Your goal:
In the entries below, find the line with "const cap = rows" and the line with "group.add(loft('shoeUpper', cap(fine.map(([z, cx, hw, a, b])". Return those two lines and all lines between them, exactly.

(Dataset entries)
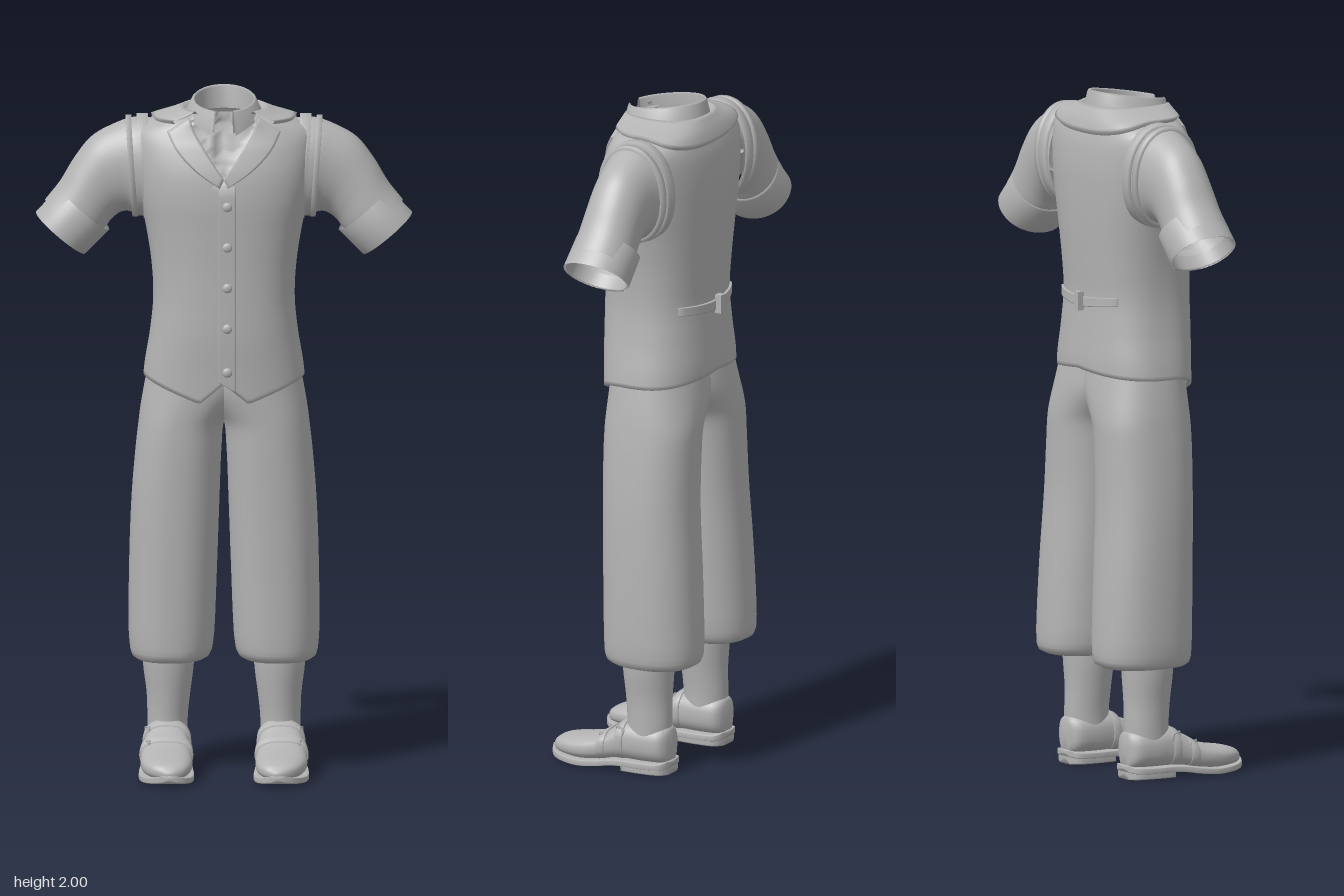
import * as THREE from 'three';

const V = (x, y, z) => new THREE.Vector3(x, y, z);
const grey = new THREE.MeshStandardMaterial({ color: 0xb4b4b4, side: THREE.DoubleSide });
grey.name = 'plain grey';

// Smooth lookup in a table of rows [key, a, b, ...] sorted by rising key
function sample(table, k) {
  const n = table.length - 1;
  k = Math.min(Math.max(k, table[0][0]), table[n][0]);
  let i = 0;
  while (i < n - 1 && k > table[i + 1][0]) i++;
  const p = table[i], q = table[i + 1], o = table[Math.max(i - 1, 0)], r = table[Math.min(i + 2, n)];
  const h = q[0] - p[0], t = (k - p[0]) / h, t2 = t * t, t3 = t2 * t;
  return p.slice(1).map((a, j) => {
    const b = q[j + 1];
    const m0 = (b - o[j + 1]) / (q[0] - o[0]) * h, m1 = (r[j + 1] - a) / (r[0] - p[0]) * h;
    return a * (2 * t3 - 3 * t2 + 1) + m0 * (t3 - 2 * t2 + t) + b * (3 * t2 - 2 * t3) + m1 * (t3 - t2);
  });
}

// Skin over a list of point rows; closed rows wrap round
function loft(name, rows, closed = true) {
  const pos = [], index = [], n = rows[0].length;
  rows.forEach(row => row.forEach(p => pos.push(p.x, p.y, p.z)));
  for (let i = 0; i < rows.length - 1; i++) {
    for (let j = 0; j < (closed ? n : n - 1); j++) {
      const a = i * n + j, b = i * n + (j + 1) % n;
      index.push(a, b, b + n, a, b + n, a + n);
    }
  }
  const g = new THREE.BufferGeometry();
  g.setAttribute('position', new THREE.Float32BufferAttribute(pos, 3));
  g.setIndex(index);
  g.computeVertexNormals();
  const mesh = new THREE.Mesh(g, grey);
  mesh.name = name;
  return mesh;
}

const pw = (c, n) => Math.sign(c) * Math.abs(c) ** (2 / n);
// Closed ring of f(sin, cos) with superellipse exponent n
const ring = (count, n, f) => Array.from({ length: count }, (_, i) => {
  const a = i / count * Math.PI * 2;
  return f(pw(Math.sin(a), n), pw(Math.cos(a), n));
});
// Horizontal ring between x and z limits
const flatRing = ([y, x0, x1, zf, zb], n = 2.3) => ring(40, n, (s, c) =>
  V((x0 + x1) / 2 + s * (x1 - x0) / 2, y, (zf + zb) / 2 + c * (zf - zb) / 2));
// Rows sampled finely from a table
const refine = (table, steps) => Array.from({ length: steps + 1 }, (_, i) => {
  const k = THREE.MathUtils.lerp(table[0][0], table[table.length - 1][0], i / steps);
  return [k, ...sample(table, k)];
});

// Torso profile: y, half width, front z, back z
const TORSO = [[1.08, .242, .1, -.205], [1.2, .23, .105, -.212], [1.3, .214, .11, -.206], [1.4, .205, .11, -.2],
  [1.5, .21, .11, -.205], [1.6, .225, .112, -.211], [1.7, .246, .114, -.215], [1.78, .258, .106, -.215],
  [1.85, .264, .085, -.208], [1.89, .255, .067, -.197], [1.915, .215, .06, -.187], [1.935, .15, .062, -.175], [1.95, .11, .06, -.165]];
const EXP = 2.5;
function torso(a, y, lift = 0) {
  const [w, f, b] = sample(TORSO, y);
  return V(w * pw(Math.sin(a), EXP) + lift * Math.sin(a), y + (y > 1.86 ? lift : 0),
    (f + b) / 2 + (f - b) / 2 * pw(Math.cos(a), EXP) + lift * Math.cos(a));
}
// Torso z at x, y on the front (side 1) or back (side -1)
function torsoZ(x, y, side) {
  const [w, f, b] = sample(TORSO, y), t = Math.min(Math.abs(x) / w, .97);
  return (f + b) / 2 + side * (f - b) / 2 * (1 - t ** EXP) ** (1 / EXP);
}
// Raised panel lying on the torso between two edges of [x, y] points
function panel(name, edgeA, edgeB, lift, side = 1) {
  const curve = e => new THREE.CatmullRomCurve3(e.map(([x, y]) => V(x, y, 0)));
  const A = curve(edgeA), B = curve(edgeB), N = 20, M = 10, rows = [];
  for (let i = -1; i <= N + 1; i++) {
    const t = THREE.MathUtils.clamp(i / N, 0, 1), a = A.getPoint(t), b = B.getPoint(t), row = [];
    for (let j = -1; j <= M + 1; j++) {
      const p = a.clone().lerp(b, THREE.MathUtils.clamp(j / M, 0, 1));
      const edge = i < 0 || j < 0 || i > N || j > M;
      row.push(p.setZ(torsoZ(p.x, p.y, side) + side * (edge ? -.005 : lift)));
    }
    rows.push(side > 0 ? row : row.reverse());
  }
  return loft(name, rows, false);
}

function vest() {
  const group = new THREE.Group();
  group.name = 'vest';
  const COLS = 120, ROWS = 64, rows = [];
  const hem = (x, front) => {
    const d = Math.abs(x);
    if (!front) return 1.17 + .02 * (1 - d / .24);
    return d < .07 ? 1.165 - d / .07 * .06 : 1.105 + Math.min((d - .07) / .165, 1) * .065;
  };
  for (let i = -1; i <= ROWS; i++) {
    rows.push(Array.from({ length: COLS }, (_, j) => {
      const a = j / COLS * Math.PI * 2, front = Math.cos(a) > 0;
      const h = hem(torso(a, 1.14).x, front), y = h + (1.95 - h) * Math.max(i, 0) / ROWS;
      const p = torso(a, y, i < 0 ? -.015 : 0), d = Math.abs(p.x);
      // shirt front sits deeper inside the neckline, with an open throat
      if (front && d < (y - 1.755) * .6) p.z -= .014;
      if (front && d < (y - 1.83) * .3) p.z -= .045;
      return p;
    }));
  }
  group.add(loft('vestBody', rows));

  // Lapels, and the collar running round the back
  for (const s of [1, -1]) {
    group.add(panel('lapel', [[0, 1.768], [s * .045, 1.835], [s * .085, 1.9], [s * .1, 1.94]],
      [[s * .012, 1.745], [s * .085, 1.795], [s * .138, 1.85], [s * .165, 1.9]], .009));
  }
  const band = [];
  for (let k = -1; k <= 9; k++) {
    band.push(Array.from({ length: 61 }, (_, j) => {
      const a = .7 + j / 60 * (Math.PI * 2 - 1.4), back = Math.max(-Math.cos(a), 0);
      const low = 1.92 - .04 * back ** 2, t = THREE.MathUtils.clamp(k / 8, 0, 1);
      return torso(a, low + (1.95 - low) * t, k < 0 || k > 8 ? -.004 : .009);
    }));
  }
  group.add(loft('backCollar', band, false));

  // Front overlap and buttons
  group.add(panel('frontOverlap', [[-.016, 1.17], [-.016, 1.745]], [[.035, 1.14], [.035, 1.75]], .004));
  for (const y of [1.69, 1.57, 1.45, 1.33, 1.2]) {
    const b = new THREE.Mesh(new THREE.SphereGeometry(.014, 16, 10), grey);
    b.name = 'button';
    b.scale.z = .5;
    b.position.set(.01, y, torsoZ(.01, y, 1) + .006);
    group.add(b);
  }

  // Back cinch strap with buckle
  group.add(panel('backStrap', [[-.15, 1.41], [0, 1.4], [.15, 1.41]], [[-.15, 1.385], [0, 1.372], [.15, 1.385]], .007, -1));
  const buckle = new THREE.Mesh(new THREE.BoxGeometry(.022, .055, .02), grey);
  buckle.name = 'strapBuckle';
  buckle.position.set(-.01, 1.388, -.214);
  group.add(buckle);
  return group;
}

// Sleeve ring from top point, bottom point and z limits
const armRing = ([tx, ty, bx, by, zf, zb]) => ring(40, 2.1, (s, c) =>
  V((tx + bx) / 2 + c * (tx - bx) / 2, (ty + by) / 2 + c * (ty - by) / 2, (zf + zb) / 2 + s * (zf - zb) / 2));
function sleeve() {
  const group = new THREE.Group();
  group.name = 'sleeve';
  const shape = [[0, .2, 1.915, .2, 1.63, .03, -.185], [1, .26, 1.918, .25, 1.63, .022, -.18],
    [2, .32, 1.898, .272, 1.642, .01, -.17], [3, .385, 1.86, .298, 1.64, .003, -.166],
    [4, .435, 1.797, .325, 1.62, .003, -.165], [5, .475, 1.73, .352, 1.585, .008, -.166], [6, .518, 1.675, .388, 1.56, .01, -.166]];
  group.add(loft('sleeveBody', refine(shape, 36).map(r => armRing(r.slice(1)))));
  // Turned-up cuff with an inner wall
  group.add(loft('cuff', [[.466, 1.705, .35, 1.595, 0, -.16], [.475, 1.712, .332, 1.588, .018, -.175],
    [.545, 1.638, .402, 1.518, .022, -.178], [.538, 1.636, .406, 1.526, .014, -.17], [.47, 1.7, .345, 1.6, .005, -.163]].map(armRing)));
  // Armhole edge of the vest and the seam ridge beside it
  const ridge = (name, x, w, g) => group.add(loft(name, [[-w, -.012], [-w, 0], [w, 0], [w, -.012]].map(([dx, r]) =>
    armRing([x + dx + .012, 1.92 + g + r, x + dx - .008, 1.63 - g - r, .025 + g + r, -.185 - g - r]))));
  ridge('armholeEdge', .225, .016, .008);
  ridge('sleeveSeam', .265, .008, .004);
  return group;
}

// Folded shirt collar, open at the front with two points
function shirtCollar() {
  const fold = [[.088, .105, 0], [.084, .112, .9], [.088, .116, 1], [.094, .12, .92], [.116, .132, 0], [.11, .126, 0]];
  return loft('shirtCollar', fold.map(([rx, rz, t]) => Array.from({ length: 61 }, (_, j) => {
    const a = .3 + j / 60 * (Math.PI * 2 - .6), c = Math.cos(a);
    const top = 1.982 - .018 * c, low = 1.932 - .045 * Math.max(c, 0) ** 4;
    return V(rx * Math.sin(a), low + (top - low) * t, -.045 + rz * c);
  })), false);
}

// Shoe sections: z, centre x, half width, bottom y, top y
const SHOE = [[-.155, .163, .028, .035, .13], [-.14, .163, .052, .03, .14], [-.08, .164, .063, .028, .146],
  [-.02, .165, .064, .028, .145], [.02, .166, .068, .025, .122], [.06, .167, .073, .018, .098],
  [.12, .166, .075, .012, .082], [.18, .163, .064, .015, .072], [.215, .159, .043, .02, .06], [.23, .157, .015, .026, .044]];
function shoe() {
  const group = new THREE.Group();
  group.name = 'shoe';
  const section = (z, cx, hw, y0, y1, n) => ring(32, n, (s, c) => V(cx + c * hw, (y0 + y1) / 2 + s * (y1 - y0) / 2, z));
  const cap = rows => [rows[0], ...rows, rows[rows.length - 1]].map((r, i, all) => {
    if (i && i < all.length - 1) return r;
    const m = r.reduce((a, p) => a.add(p), V(0, 0, 0)).divideScalar(r.length);
    return r.map(() => m.clone());
  });
  const fine = refine(SHOE, 40);
  group.add(loft('shoeUpper', cap(fine.map(([z, cx, hw, a, b]) => section(z, cx, hw, a, b, 2.5)))));
  group.add(loft('sole', cap(fine.map(([z, cx, hw, a]) => section(z * 1.02, cx, hw + .005, a - .012, a + .008, 8)))));
  group.add(loft('heel', cap(fine.filter(r => r[0] < -.02).map(([z, cx, hw]) => section(z, cx, hw + .003, 0, .035, 8)))));
  // Two straps, each with a square buckle on the outer side
  for (const [z, y] of [[.045, .088], [-.012, .118]]) {
    const rows = [[-.012, 0], [-.011, .006], [.011, .006], [.012, 0]].map(([d, g]) => {
      const [cx, hw, a, b] = sample(SHOE, z + d);
      return section(z + d, cx, hw + g, a, b + g, 2.5);
    });
    group.add(loft('strap', rows));
    const buckle = new THREE.Mesh(new THREE.TorusGeometry(.018, .005, 6, 4, Math.PI * 2), grey);
    buckle.name = 'shoeBuckle';
    buckle.position.set(.221, y, z);
    buckle.rotation.set(0, Math.PI / 2 - .3, .6);
    group.add(buckle);
  }
  return group;
}

function leg() {
  const group = new THREE.Group();
  group.name = 'leg';
  // Trouser leg, gathered in at the bottom
  const shape = [[.352, .034, .272, .056, -.233], [.4, .028, .276, .058, -.234], [.6, .02, .275, .062, -.225],
    [.8, .013, .268, .067, -.213], [.95, .007, .256, .071, -.212], [1.03, -.002, .247, .072, -.213],
    [1.07, -.03, .242, .073, -.211], [1.13, -.075, .232, .074, -.205], [1.22, -.09, .215, .07, -.19]];
  const under = [[.36, .085, .235, 0, -.15], [.335, .075, .24, .02, -.18], [.328, .056, .256, .038, -.212], [.336, .042, .267, .051, -.227]];
  group.add(loft('trouserLeg', [...under, ...refine(shape, 50)].map(r => flatRing(r))));
  group.add(loft('sock', refine([[.08, .105, .222, -.01, -.145], [.15, .105, .222, -.013, -.147],
    [.22, .098, .224, -.008, -.146], [.3, .088, .234, 0, -.15], [.37, .085, .238, .003, -.153]], 14).map(r => flatRing(r, 2))));
  group.add(shoe());
  return group;
}

export function createModel() {
  const model = new THREE.Group();
  model.name = 'outfit';
  model.add(vest(), shirtCollar());
  for (const s of [1, -1]) {
    const half = new THREE.Group();
    half.name = s > 0 ? 'leftSide' : 'rightSide';
    half.add(sleeve(), leg());
    half.scale.x = s;
    model.add(half);
  }
  return model;
}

Output for this exercise:
  const cap = rows => [rows[0], ...rows, rows[rows.length - 1]].map((r, i, all) => {
    if (i && i < all.length - 1) return r;
    const m = r.reduce((a, p) => a.add(p), V(0, 0, 0)).divideScalar(r.length);
    return r.map(() => m.clone());
  });
  const fine = refine(SHOE, 40);
  group.add(loft('shoeUpper', cap(fine.map(([z, cx, hw, a, b]) => section(z, cx, hw, a, b, 2.5)))));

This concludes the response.